Radiologic Technology Education

Massachusetts General Hospital is committed to educating upcoming healthcare professionals. As part of our commitment to education in the Department of Radiology, we host students from several diagnostic imaging training programs for their clinical rotations. Our dedicated staff of clinical instructors work to ensure these students receive the instruction and guidance they need in order to position themselves for a successful career in radiologic technology upon graduation.

Please read the following FAQs for more information.

Is there a Radiologic Technology Program at Mass General?

No. Massachusetts General Hospital does not have a Radiologic Technology Program.
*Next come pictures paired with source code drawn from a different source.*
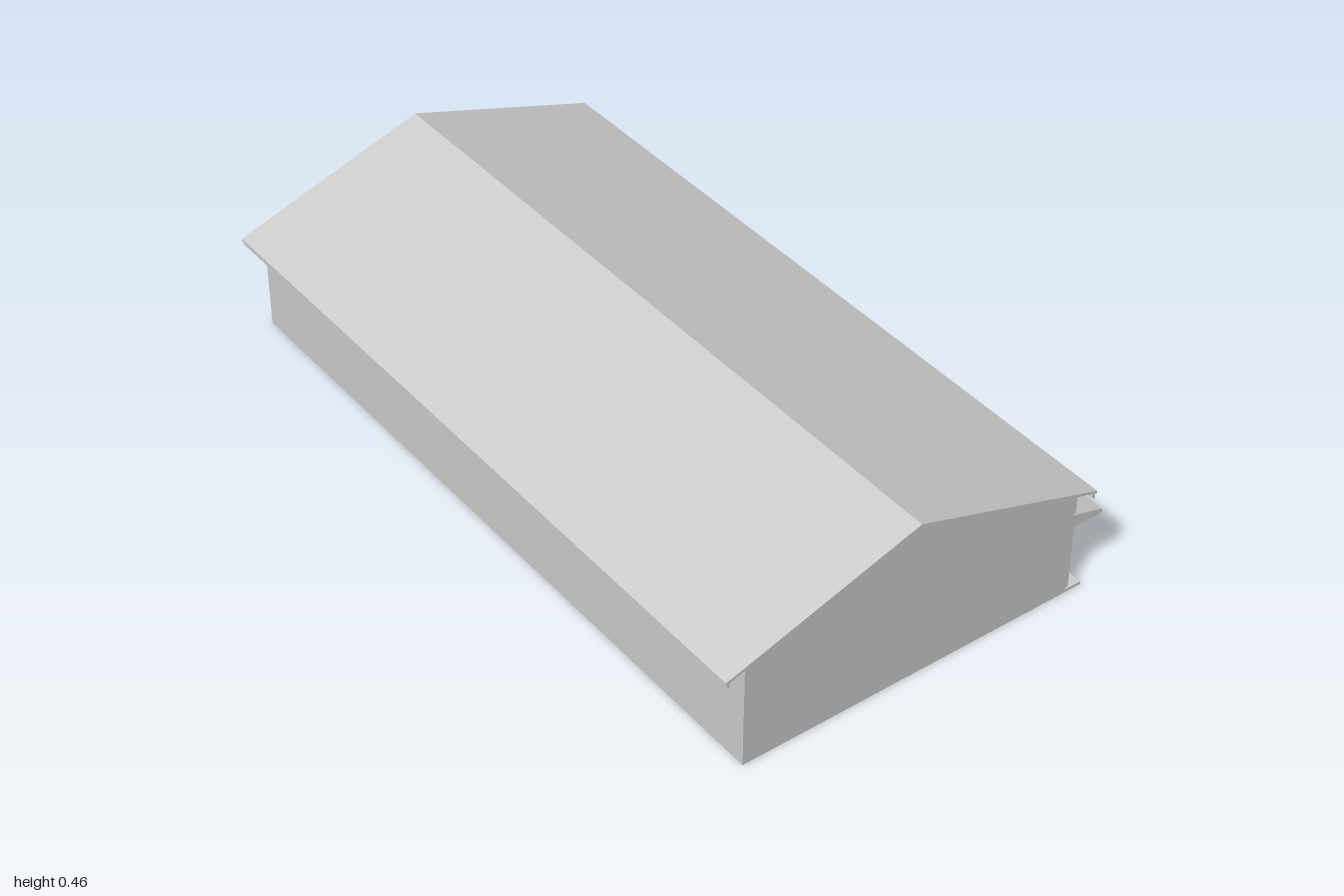
import * as THREE from 'three';

const grey = new THREE.MeshStandardMaterial({ color: 0xcccccc });
grey.name = 'pale grey';

export function createModel() {
  const model = new THREE.Group();
  model.name = 'hall';

  const add = (name, geometry) => {
    const mesh = new THREE.Mesh(geometry, grey);
    mesh.name = name;
    model.add(mesh);
    return mesh;
  };
  // Box given by its limits on each axis
  const box = (name, x0, x1, y0, y1, z0, z1) =>
    add(name, new THREE.BoxGeometry(x1 - x0, y1 - y0, z1 - z0)
      .translate((x0 + x1) / 2, (y0 + y1) / 2, (z0 + z1) / 2));
  // Cross-section of [z, y] points swept from x0 to x1
  const sweep = (name, points, x0, x1) => {
    const shape = new THREE.Shape(points.map(([z, y]) => new THREE.Vector2(z, y)));
    const geometry = new THREE.ExtrudeGeometry(shape, { depth: x1 - x0, bevelEnabled: false });
    return add(name, geometry.rotateY(-Math.PI / 2).translate(x1, 0, 0));
  };

  const RIDGE = 0.018, SLOPE = 0.324, FRONT = 0.487, BACK = -0.445;
  const under = z => 0.447 - SLOPE * Math.abs(z - RIDGE);

  // Main body, gable end walls and the part around the open porch
  const gable = back => [
    [FRONT, 0], [FRONT, under(FRONT)], [RIDGE, under(RIDGE)], [back, under(back)], [back, 0],
  ];
  sweep('mainHall', gable(BACK), -0.72, 0.978);
  sweep('leftGableWall', gable(-0.453), 0.978, 0.99);
  sweep('rightGableWall', gable(-0.453), -0.99, -0.972);
  const porchBack = -0.22;
  sweep('porchBay', [
    [FRONT, 0], [FRONT, under(FRONT)], [RIDGE, under(RIDGE)], [BACK, under(BACK)],
    [BACK, 0.25], [porchBack, 0.25], [porchBack, 0],
  ], -0.972, -0.72);

  // Roof slab with gutters along both eaves
  const eaveF = 0.545, eaveB = -0.512;
  sweep('roof', [
    [eaveF, 0.276], [eaveF, 0.284], [RIDGE, 0.455], [eaveB, 0.284], [eaveB, 0.276], [RIDGE, 0.447],
  ], -1, 1);
  box('frontGutter', -1, 1, 0.265, 0.281, 0.536, 0.541);
  box('backGutter', -1, 1, 0.265, 0.281, -0.507, -0.502);

  // Back walkway and porch floor
  box('walkway', -0.99, 0.99, 0, 0.008, -0.502, BACK);
  box('porchFloor', -0.972, -0.72, 0, 0.008, BACK, porchBack);

  // Porch opening: header, jamb and a framed inner door
  box('porchHeader', -0.972, -0.72, 0.25, 0.285, -0.455, BACK);
  box('porchJamb', -0.735, -0.715, 0.008, 0.285, -0.465, BACK);
  for (const x of [-0.93, -0.77]) box('doorFrame', x, x + 0.01, 0.008, 0.2, porchBack - 0.008, porchBack);
  box('doorFrameTop', -0.93, -0.76, 0.2, 0.21, porchBack - 0.008, porchBack);

  // Facade rails below and above the awning
  box('sillRail', -0.72, 0.978, 0.008, 0.024, -0.457, BACK);
  box('headRail', -0.5, 0.978, 0.182, 0.198, -0.457, BACK);
  box('clerestoryRail', -0.72, 0.978, 0.235, 0.247, -0.457, BACK);
  box('topRail', -0.72, 0.978, 0.278, 0.29, -0.457, BACK);
  box('plainPanel', -0.7, -0.515, 0.03, 0.225, -0.45, BACK);

  // Six bays of folding doors between posts
  const bayStart = -0.5, bayWidth = 1.48 / 6;
  for (let i = 0; i <= 6; i++) {
    const x = bayStart + i * bayWidth;
    box('post', x - 0.006, x + 0.006, 0.008, 0.29, -0.466, BACK);
    if (i === 6) break;
    const leaf = bayWidth / 4;
    for (let j = 1; j < 4; j++) {
      const s = x + j * leaf;
      box('doorStile', s - 0.005, s + 0.005, 0.024, 0.182, -0.457, BACK);
      box('clerestoryMullion', s - 0.003, s + 0.003, 0.247, 0.278, -0.455, BACK);
    }
    for (const s of [-1, 1]) {
      const h = x + 1.5 * leaf + s * 0.012;
      box('doorLeaf', h - 0.009, h + 0.009, 0.03, 0.176, -0.451, BACK);
      box('doorHandle', h - 0.002, h + 0.002, 0.09, 0.1, -0.458, -0.451);
    }
  }

  // Sloping awning over the doors
  sweep('awning', [[BACK, 0.195], [BACK, 0.236], [-0.546, 0.207], [-0.546, 0.196]], -0.5, 0.99);

  return model;
}
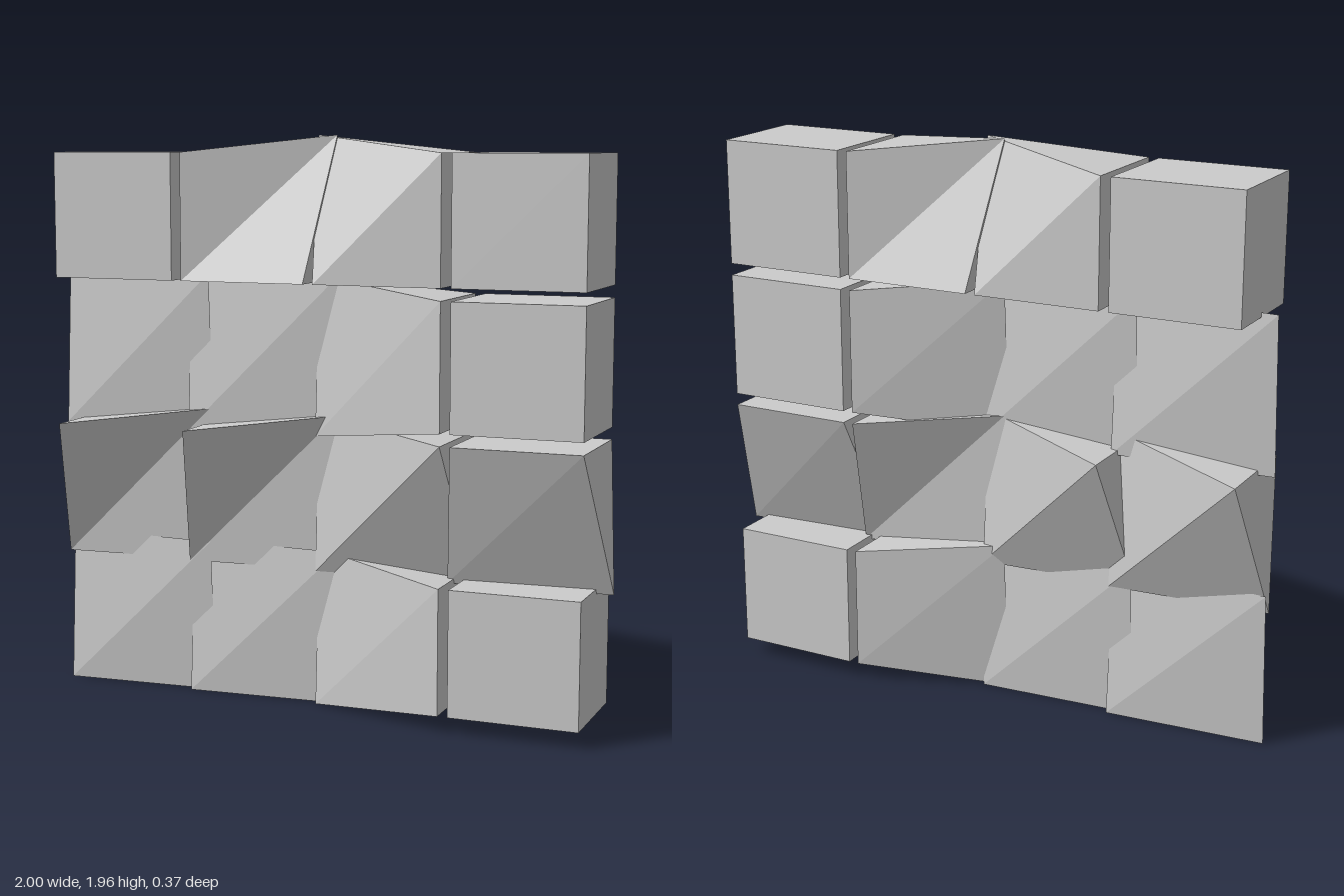
import * as THREE from 'three';

// Four corners per block: top left, top right, bottom left, bottom right.
// 'o' keeps the full depth, 'x' is pinched to a single point and flared out.
const ROWS = [ // bottom row first
  ['xxxx', 'xxxx', 'xoxo', 'oooo'],
  ['oxxx', 'oxxx', 'xoxx', 'ooxx'],
  ['xxxx', 'xxxx', 'xoxo', 'oooo'],
  ['oooo', 'oxoo', 'xooo', 'oooo'],
];
const HALF = { x: 0.222, y: 0.215, z: 0.185 };
const FLARE = { x: 0.28, y: 0.272, z: 0.018 };

function block(corners, material) {
  const indexed = new THREE.BoxGeometry(2, 2, 2);
  const p = indexed.attributes.position;
  for (let i = 0; i < p.count; i++) {
    const x = p.getX(i), y = p.getY(i), z = p.getZ(i);
    const corner = corners[(y > 0 ? 0 : 2) + (x > 0 ? 1 : 0)];
    // pinched points lean alternately forward and back, giving a slight twist
    if (corner === 'x') p.setXYZ(i, x * FLARE.x, y * FLARE.y, x * y * FLARE.z);
    else p.setXYZ(i, x * HALF.x, y * HALF.y, z * HALF.z);
  }
  const geometry = indexed.toNonIndexed();
  geometry.computeVertexNormals();
  return new THREE.Mesh(geometry, material);
}

export function createModel() {
  const model = new THREE.Group();
  model.name = 'blockWall';
  const material = new THREE.MeshStandardMaterial({ color: 0xcccccc, flatShading: true });

  ROWS.forEach((row, r) => {
    const course = new THREE.Group();
    course.name = `blockRow${r + 1}`;
    course.position.y = 0.272 + r * 0.471;
    row.forEach((corners, c) => {
      const mesh = block(corners, material);
      mesh.name = corners === 'oooo' ? 'cubeBlock' : corners === 'xxxx' ? 'flatBlock' : 'pinchedBlock';
      mesh.position.x = (c - 1.5) * 0.479;
      course.add(mesh);
    });
    model.add(course);
  });
  return model;
}
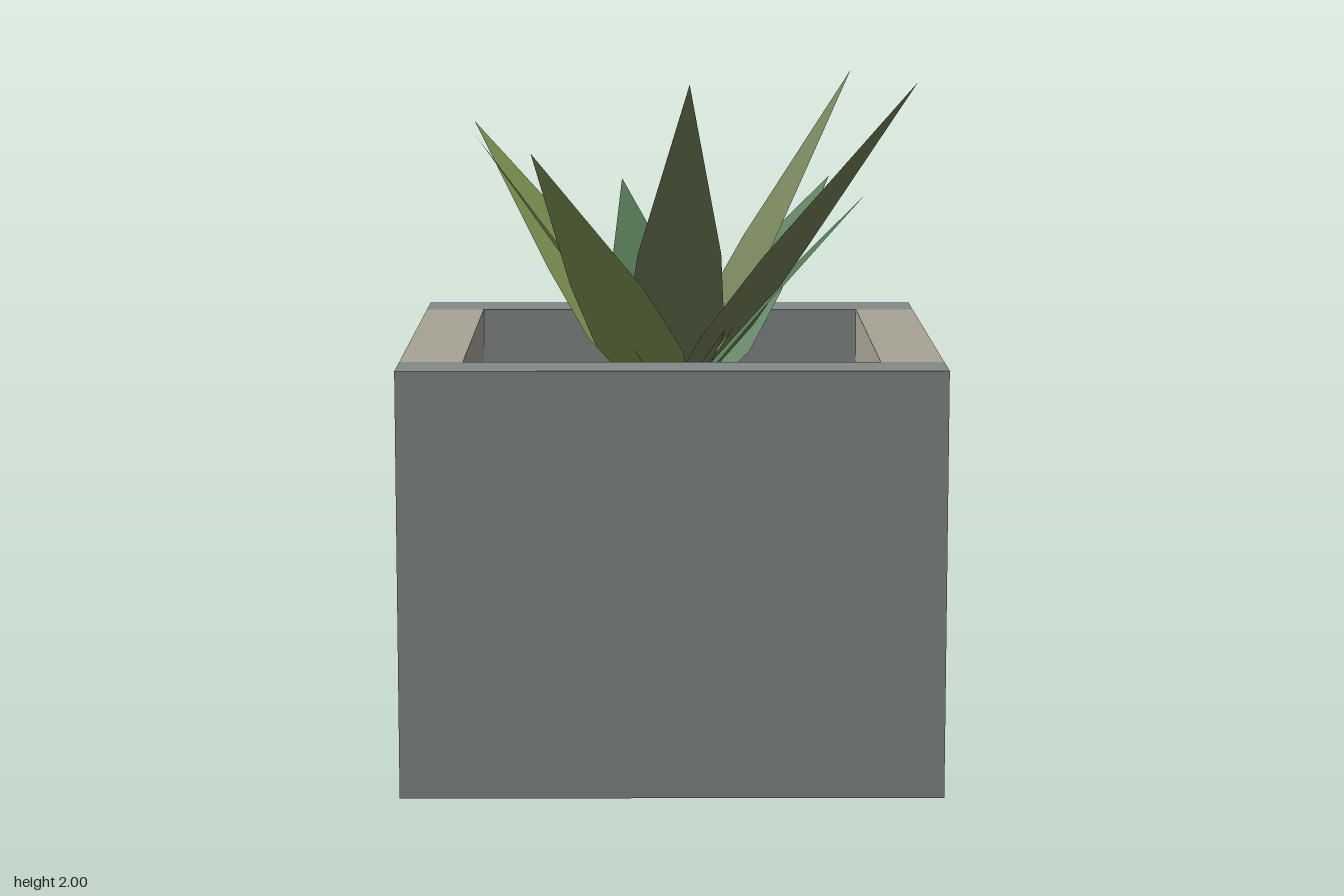
import * as THREE from 'three';

const HALF = 0.77, INNER = 0.59, TOP = 1.22, BASE = 0.19, SOIL = 1.0;

function material(color, doubleSided = false) {
  return new THREE.MeshStandardMaterial({
    color, flatShading: true, side: doubleSided ? THREE.DoubleSide : THREE.FrontSide,
  });
}

function box(name, size, position, mat) {
  const mesh = new THREE.Mesh(new THREE.BoxGeometry(...size), mat);
  mesh.position.set(...position);
  mesh.name = name;
  return mesh;
}

// Flat pointed blade growing along +x, from cross-sections [fraction of length, half width, lift]
const SECTIONS = [[0, 0.07, 0], [0.24, 0.147, 0.005], [0.478, 0.122, 0.012], [1, 0, 0]];

function leafGeometry(reach, rise) {
  const points = [], index = [];
  SECTIONS.forEach(([t, w, lift], i) => {
    const x = t * reach, y = t * rise + lift;
    points.push(x, y, w, x, y, -w);
    if (i > 0) {
      const a = 2 * i - 2;
      index.push(a, a + 2, a + 1);
      if (w > 0) index.push(a + 1, a + 2, a + 3);
    }
  });
  const geometry = new THREE.BufferGeometry();
  geometry.setAttribute('position', new THREE.Float32BufferAttribute(points, 3));
  geometry.setIndex(index);
  geometry.computeVertexNormals();
  return geometry;
}

export function createModel() {
  const model = new THREE.Group();
  model.name = 'pottedPlant';

  // Square planter: grey floor, front and back, with paler side panels
  const grey = material(0x848a88), pale = material(0xa8a494);
  const wall = HALF - INNER, mid = (HALF + INNER) / 2;
  const planter = new THREE.Group();
  planter.name = 'planter';
  planter.add(box('planterFloor', [2 * HALF, BASE, 2 * INNER], [0, BASE / 2, 0], grey));
  for (const s of [1, -1]) {
    planter.add(box(s > 0 ? 'frontWall' : 'backWall',
      [2 * HALF, TOP, wall], [0, TOP / 2, s * mid], grey));
    planter.add(box(s > 0 ? 'leftPanel' : 'rightPanel',
      [wall, TOP - BASE, 2 * INNER], [s * mid, (TOP + BASE) / 2, 0], pale));
  }
  model.add(planter);

  // Soil
  model.add(box('soil', [2 * INNER, SOIL - BASE, 2 * INNER], [0, (SOIL + BASE) / 2, 0],
    material(0x74533a)));

  // Three clumps of three leaves; headings in degrees from +x towards +z, with reach
  const clumps = [
    { name: 'tallLeaf', tip: 2.0, color: 0x76835a, leaves: [[-20, 0.58], [32.7, 0.83], [85, 0.575]] },
    { name: 'middleLeaf', tip: 1.82, color: 0x8aa05c, leaves: [[118, 0.83], [170, 0.58], [222.5, 0.83]] },
    { name: 'shortLeaf', tip: 1.64, color: 0x557a56, leaves: [[255, 0.58], [307.5, 0.83], [0, 0.58]] },
  ];
  const plant = new THREE.Group();
  plant.name = 'leaves';
  for (const { name, tip, color, leaves } of clumps) {
    const mat = material(color, true);
    leaves.forEach(([heading, reach], i) => {
      const leaf = new THREE.Mesh(leafGeometry(reach, tip - SOIL), mat);
      leaf.position.y = SOIL;
      leaf.rotation.y = -THREE.MathUtils.degToRad(heading);
      leaf.name = name + (i + 1);
      plant.add(leaf);
    });
  }
  model.add(plant);
  return model;
}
However, the Department of Radiology is a clinical training site for affiliated colleges, including: 

  • Bunker Hill Community College
    Radiography Program
    250 New Rutherford Avenue
    Boston, MA 02129-2925
    Program Director: Donna M. Misrati
    Phone: 617-228-2197
    Class Capacity: 36
    Length: 22 months
    Award/Degree: Associates in Science
  • Regis College
    Radiography Program, Lawrence Memorial Hospital 
    170 Governors Avenue
    Medford, MA 02155
    Program Director: Colin McGibbon
    Phone: 781-306-6753
    Class Capacity: 17
    Length: 2 years
    Award/Degree: Associates in Science
  • Roxbury Community College
    Radiologic Technology Program (application [PDF])
    Address: 1234 Columbus Ave
    Boston, MA. 02120, Program Director: Gary L’Abbe
    Phone: 857-701-1643
    Class Capacity: 15
    Length: 2 years
    Award/Degree: Associates in Science
How long will it take to complete my training to become a radiologic technologist?

Most community colleges have two-year programs, which require full-time day attendance. Some colleges have three-year part-time evening programs. Also, there are four-year Bachelor of Science programs.

Two-year Associate of Science degree programs:

Four-year Bachelor of Science degree programs:
What is the ARRT?

The American Registry of Radiological Technologists is the national organization that determines what competencies are required to become a registered technologist, radiographer RT(R). The ARRT administers a standardized, primary exam (ARRT Registry) for eligible students who must satisfactorily complete a Radiologic Technology Program accredited by the Joint Review Committee on Education in Radiologic Technology (JRCERT). Students must pass the ARRT Registry exam in order to be employed as a radiologic technologist.

The ARRT administers secondary certification exams for additional imaging modalities: CT, MRI, vascular interventional radiography and mammography.

Are there any physical requirements for the job?

Yes. As a technologist, you are required to lift and slide patients of varying weights. In extreme cases, patients who need to be lifted could be comatose or morbidly obese. This is a physically active job where technologists are standing or walking most of the day and are responsible to move large pieces of radiography equipment. 

Do I have to be a radiologic technologist to become a CT or MRI technologist?

Yes, you must be either a radiologic technologist or a nuclear medicine technologist to become a CT technologist. Only registered technologists, radiographers RT(R)s and nuclear medicine technologists (NM)s are eligible to take the ARRT CT post-certification exam. 

Typically, eligible radiologic technologists take the ARRT MRI as a secondary certification exam to become an MRI technologist. However, the ARRT also offers a primary certification for MRI to include students who are not radiologic technologists. Please see the ARRT website for specific criteria. 

Are scholarships available?

Yes. Scholarships are available through Mass General Brigham. Once you are enrolled in a Radiologic Technology Program, scholarships are also available through the Massachusetts Society of Radiologic Technologists (MSRT) and the American Society of Radiologic Technologists (ASRT).

What is the job availability for a radiologic technologist and what is the starting pay?

For detailed up-to-date information about job availability in your area, go to the Bureau of Labor Statistics' Occupational Outlook Handbook to learn about job availability and pay scale.